The Action Mutant…
imagines Project Z involves wall-eyed midgets.
Jackie Chan’s Project A
review by Joe Burrows
Yea, I know. Why don’t I just call this site “The Action Chan” or “Chanaholics Anonymous”? I admit, I am a huge Jackie Chan fan (even with the revelation of this site) and have more of his films in my collection than any other action star. In fact, aside from what I have already reviewed, there are about 18 other Chan films I have in my possession that I plan to review at some point! Don’t worry, though. I’ll watch some Stallone or Van Damme soon enough. It’s all for you, people…it’s all for you.
The Plot, as it was:
Jackie is Dragon Ma, a Coast Guard officer that leads his fellow officers into trying to keep pirates out of the sea. After a big fight with the police (their professional rivals), Dragon and his mates are taken off of pirate patrol and bumped down to cops themselves. Turns out the pirates are paying off corrupt officials so they can continue their pillaging ways. Dragon and his men team up with a well known thief named Fats (Sammo Hung) to take on the pirates and end the corruption.
Don’t shoot me…I’m only the reviewer!:
Obviously, Chan doesn’t know how to incorporate the phrase “scaling it down a bit” for any of his films. This is one of a series of unmitigated masterpieces that Chan fashioned in the 1980s that seamlessly blend action, adventure and comedy equally. Jackie fully moves away from the old school martial arts fests he was apart of during the 1970s and just leaves the doors wide open for all kinds of combat. The fight set pieces at a bar, mansion and pirate ship include some of the most insane falls and movements of any Chan vehicle and really set the bar for his future projects. The rapport between the “Three Brothers” (Jackie, Sammo and Yuen Biao) shines though in both action and comic moments and all three get their moments to shine. Of course, Jackie gets the most moments (it is his film, after all) as he most memorably apes silent era comedian Harold Lloyd by hanging from a clock tower. The action is almost perpetual and is the kind of grand scale adventure filmmaking that became a lost art in Hollywood. The only caveat I can pick up is that the film doesn’t feel as epic as it is if you are watching Dimension’s bare bones DVD reissue, which is the film’s main distributor unfortunately.
Character/Supporting Actor Sighting!:
- If you watch the American reissue by Dimension Films, listen up for Danny Trejo voicing Lor Sam Pau.
Body Count/Violence: 39. The dead are done in mainly by (bloodless) shotgun blasts and grenade attacks. The fight scenes are wall to wall movement, with everyone being tossed through all kinds of furniture and taking amazing falls.
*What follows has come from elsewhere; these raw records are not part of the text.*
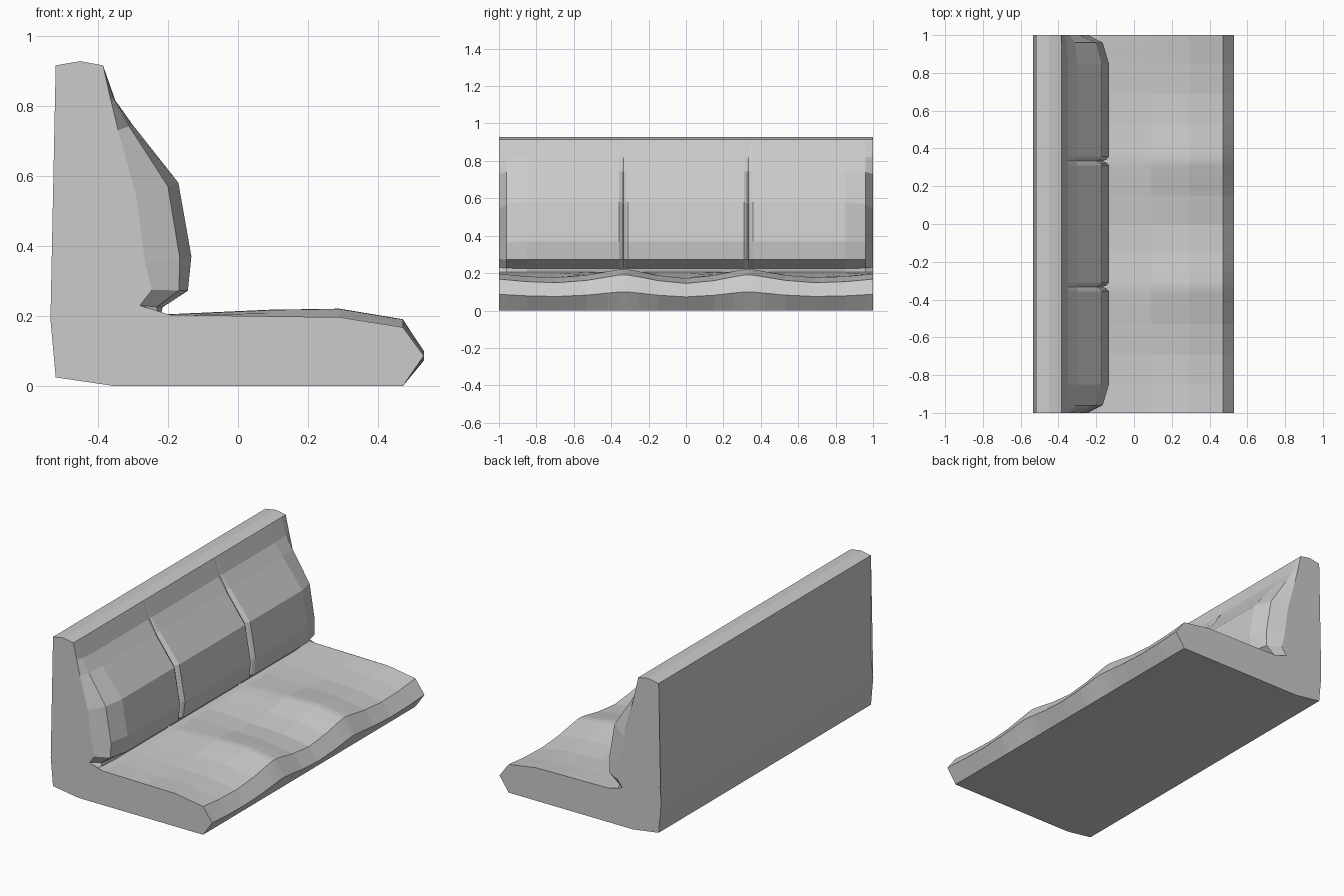
import bpy, bmesh

# stations along the bench: (y, cushion fullness 0..1, seat ridge height 0..1)
HALF = [(0.0, 1.0, 0.0), (0.15, 1.0, 0.32), (0.25, 1.0, 0.75), (0.31, 1.0, 0.97),
        (0.323, 0.92, 0.99), (0.333, 0.76, 1.0), (0.343, 0.92, 0.99), (0.357, 1.0, 0.97),
        (0.42, 1.0, 0.75), (0.53, 1.0, 0.35), (0.69, 1.0, 0.08), (0.85, 1.0, 0.2),
        (0.96, 0.75, 0.42), (1.0, 0.0, 0.5)]
STATIONS = [(-y, c, r) for y, c, r in reversed(HALF[1:])] + HALF

# fixed outline: underside, rear and top of the backrest
FRAME = [(0.47, 0.0), (-0.35, 0.0), (-0.52, 0.025), (-0.535, 0.19), (-0.52, 0.3),
         (-0.52, 0.915), (-0.45, 0.927), (-0.385, 0.915)]
# backrest cushion front, flat and fully padded
CUSHION_FLAT = [(-0.365, 0.825), (-0.342, 0.73), (-0.29, 0.54), (-0.265, 0.35),
                (-0.245, 0.275), (-0.28, 0.23), (-0.25, 0.205)]
CUSHION_FULL = [(-0.35, 0.815), (-0.30, 0.745), (-0.17, 0.58), (-0.133, 0.37),
                (-0.143, 0.272), (-0.215, 0.225), (-0.22, 0.205)]
# seat top, in the dips and on the ridges
SEAT_LOW = [(-0.18, 0.2), (0.09, 0.178), (0.29, 0.172), (0.47, 0.145), (0.53, 0.073)]
SEAT_HIGH = [(-0.18, 0.206), (0.09, 0.218), (0.29, 0.221), (0.47, 0.191), (0.53, 0.1)]


def blend(a, b, t):
    return [(p[0] + (q[0] - p[0]) * t, p[1] + (q[1] - p[1]) * t) for p, q in zip(a, b)]


# loft the cross-section along the bench
bm = bmesh.new()
rings = []
for y, fullness, ridge in STATIONS:
    outline = FRAME + blend(CUSHION_FLAT, CUSHION_FULL, fullness) + blend(SEAT_LOW, SEAT_HIGH, ridge)
    rings.append([bm.verts.new((x, y, z)) for x, z in outline])
n = len(rings[0])
for a, b in zip(rings, rings[1:]):
    for i in range(n):
        j = (i + 1) % n
        bm.faces.new((a[i], a[j], b[j], b[i]))

# end caps
caps = [bm.faces.new(rings[0]), bm.faces.new(rings[-1])]
bmesh.ops.triangulate(bm, faces=caps)
bmesh.ops.recalc_face_normals(bm, faces=bm.faces)

mesh = bpy.data.meshes.new("bench_seat")
bm.to_mesh(mesh)
bm.free()
bench = bpy.data.objects.new("bench_seat", mesh)
bpy.context.collection.objects.link(bench)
There are also explosions, a pretty memorable bike chase and Jackie falling through an awning right on top of his head! There is more action than actual violence, as per most of Chan’s films.
Sexuality/Nudity: Aside from the occasional insinuation, nothing at all.
Language/Dialogue: Pretty clean.
How bad was it?:
Project A was universally revered by critics and fans alike, even if it was largely ignored in America at the time. Many Chan fans consider this his best, if not easily in his Top 5.
Did it make the studio’s day?:
The film was released in Hong Kong by Golden Harvest in 12/22/83 and recorded $19.3 at the HK box office. It wouldn’t see an American theater release until 1987 and, even then, it was only limited to the West Coast (where Chan’s films are most popular in the U.S.). Dimension Films reissued Project A for an American DVD release on 5/16/00 and gave it its usual top shelf treatment by adding new opening and closing credits, dubbing over the original Cantonese audio and cutting the film by 7 minutes (106 to the HK version’s 113 minutes).
Entertainment value: ****1/2/*****
Copyright 2007 The Action Mutant.